Wildlife | Nature Reserves in Berkshire
Local Nature Reserves (or LNRs) are for both people and wildlife. They are places with wildlife or geological features that are of special interest locally, which give people special opportunities to study and learn about them or simply enjoy and have contact with nature.
There are over 600 LNRs in England today ranging from windswept coastal headlands, ancient woodlands and flower rich meadows to former inner city railways, long abandoned landfill sites and industrial areas. In total they cover over 29 000 ha, forming an impressive natural resource which makes an important contribution to England's biodiversity.
English Nature designates reserve status for areas of land, they recommend that they should be normally greater than 2ha in size and capable of being managed with the conservation of nature and/or the maintenance of special opportunities for study, research or enjoyment of nature as the priority concern and one or more of the following:
- Of high natural interest in the local context
- Of some reasonable natural interest and of high value in the local context for formal education or research
- Of some reasonable natural interest and of high value in the local context for the informal enjoyment of nature by the public
- There are many designated statuses of nature reserves around Berkshire and the UK, this depends on whether there are Nationally rare, or endangered species or habitats. This would be a National Nature Reserve (NNR). E.g. Burnham Beeches, Slough.
- An area which is of scientific interest, and that will be studied is called a Site of Special Scientific Interest (SSSI). E.g. Watts Reserve, Lambourn.
- An area of high scenic quality is designated by the Countryside Commission as an Area of Outstanding Natural Beauty (AONB). E.g The Chilterns.
Learn about conservation methods in Reserve Management
In Berkshire and across the rest of Britain today, the survival of wildlife often takes second place to human activity, towns and road networks expand, woodlands make way for housing estates and rivers are polluted.
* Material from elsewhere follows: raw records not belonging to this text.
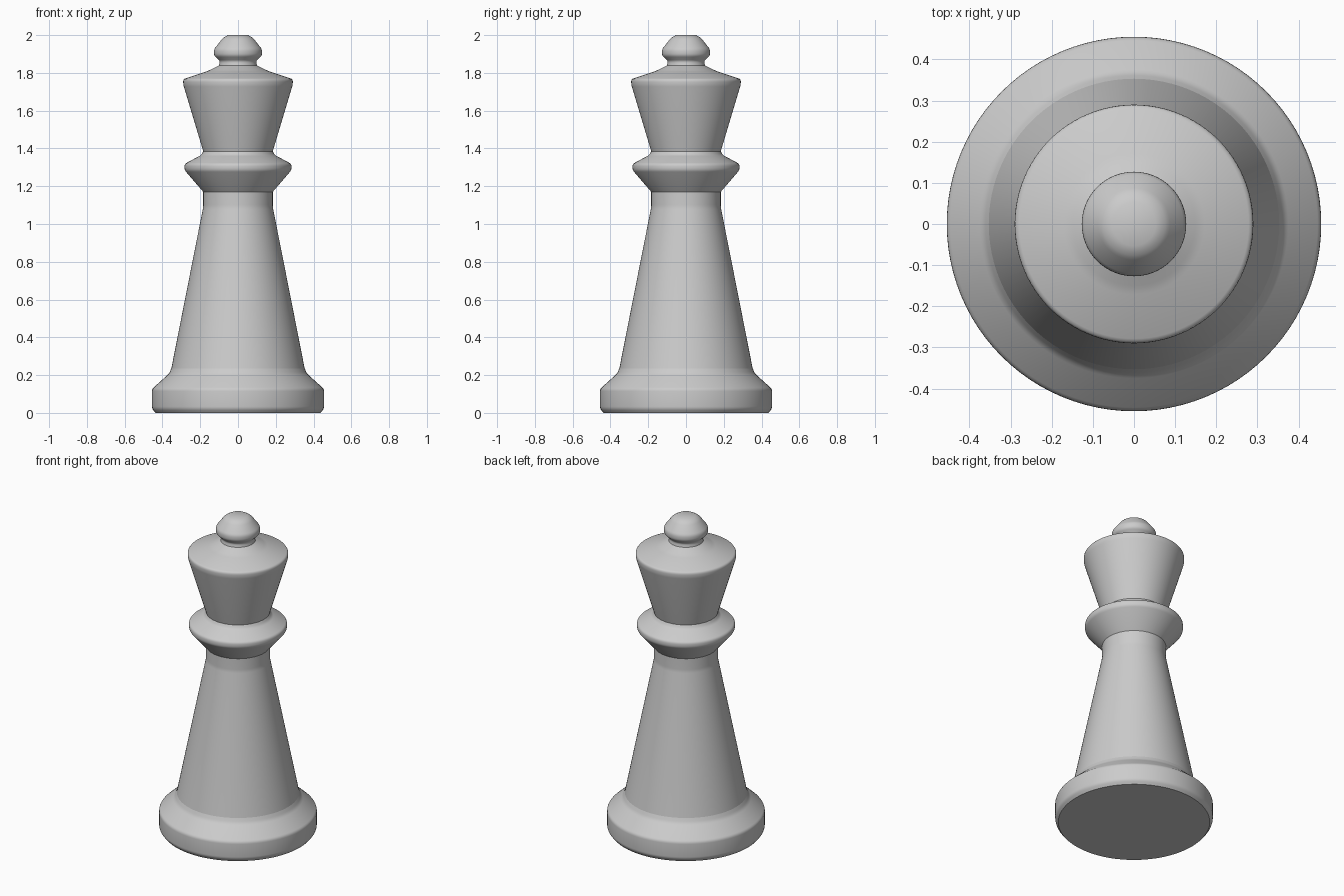
import bpy
import bmesh
import math
from mathutils import Matrix, Vector

cube = bpy.data.objects.get("Cube")
if cube:
    bpy.data.objects.remove(cube, do_unlink=True)

# Single plain grey finish
grey = bpy.data.materials.new("plain grey")
grey.use_nodes = True
COLOUR = (0.6, 0.6, 0.6, 1.0)
grey.diffuse_color = COLOUR
grey.node_tree.nodes["Principled BSDF"].inputs["Base Color"].default_value = COLOUR

SEGMENTS = 96


def rounded(profile, radius=0.012, steps=3):
    """Replace each inner corner of a profile with a small arc."""
    pts = [Vector(p) for p in profile]
    out = [pts[0]]
    for before, corner, after in zip(pts, pts[1:], pts[2:]):
        cut = min(radius, (before - corner).length * 0.45, (after - corner).length * 0.45)
        a = corner + (before - corner).normalized() * cut
        b = corner + (after - corner).normalized() * cut
        for i in range(steps + 1):
            t = i / steps
            out.append(a.lerp(corner, t).lerp(corner.lerp(b, t), t))
    return out + [pts[-1]]


def lathe(name, profile, cap_bottom=False, cap_top=False):
    """Turn a (radius, height) profile around the z axis."""
    bm = bmesh.new()
    rings = []
    for r, z in rounded(profile):
        ring = bmesh.ops.create_circle(bm, segments=SEGMENTS, radius=r,
                                       matrix=Matrix.Translation((0, 0, z)))
        rings.append(ring["verts"])
    for low, high in zip(rings, rings[1:]):
        for i in range(SEGMENTS):
            j = (i + 1) % SEGMENTS
            bm.faces.new((low[i], low[j], high[j], high[i]))
    if cap_bottom:
        bm.faces.new(rings[0][::-1])
    if cap_top:
        bm.faces.new(rings[-1])
    # Make every side face point away from the axis
    bm.normal_update()
    sides = [f for f in bm.faces if len(f.verts) == 4]
    if sum(f.normal.xy.dot(f.calc_center_median().xy) for f in sides) < 0:
        bmesh.ops.reverse_faces(bm, faces=bm.faces[:])
    for f in bm.faces:
        want = -1 if f.calc_center_median().z < 0.001 else 1
        if len(f.verts) > 4 and f.normal.z * want < 0:
            f.normal_flip()
    mesh = bpy.data.meshes.new(name)
    bm.to_mesh(mesh)
    bm.free()
    mesh.materials.append(grey)
    obj = bpy.data.objects.new(name, mesh)
    bpy.context.collection.objects.link(obj)
    bpy.ops.object.select_all(action="DESELECT")
    obj.select_set(True)
    bpy.context.view_layer.objects.active = obj
    bpy.ops.object.shade_smooth_by_angle(angle=math.radians(35))
    return obj


# Foot with chamfered lower rim, sloping shoulder
lathe("base", [(0.437, 0), (0.455, 0.022), (0.455, 0.127),
               (0.366, 0.207), (0.353, 0.235)], cap_bottom=True)

# Tapered shaft ending in a straight neck
lathe("body", [(0.353, 0.235), (0.184, 1.09), (0.184, 1.17)])

# Flared ring around the neck
lathe("collar", [(0.184, 1.17), (0.283, 1.285), (0.283, 1.318),
                 (0.195, 1.365), (0.184, 1.385)])

# Widening head with a shallow sloped top
lathe("crown", [(0.184, 1.385), (0.29, 1.738), (0.29, 1.767),
                (0.16, 1.81), (0.1, 1.84)])

# Small knob on a pinched stem
lathe("finial", [(0.1, 1.84), (0.095, 1.862), (0.127, 1.892), (0.127, 1.925),
                 (0.08, 1.985), (0.053, 2.0)], cap_top=True)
Perhaps the most dramatic changes to our countryside have occurred because of developments in agriculture and forestry. Small fields, hedgerows with coppiced woodlands have in many cases been replaced by large fields with arable crops, sprayed with chemicals and cultivated by huge machines. The diversity of plants and animals have been seriously reduced because of these pressures to farming communities to increase food production.
In an effort to conserve what remains, nature reserves were created with the following main objectives:
- To act as wildlife havens that will encourage and protect all species visiting it, in a countryside that can no longer support the rich wildlife which used to be widespread in our countryside.
- To act as "reservoirs" of species, from which wildlife can spread back into the countryside if conditions become favourable.
- To act as places for scientific study of wildlife.
- To be places for the public to visit and enjoy, allowing people to appreciate and understand wildlife, and encouraging them to help protect it.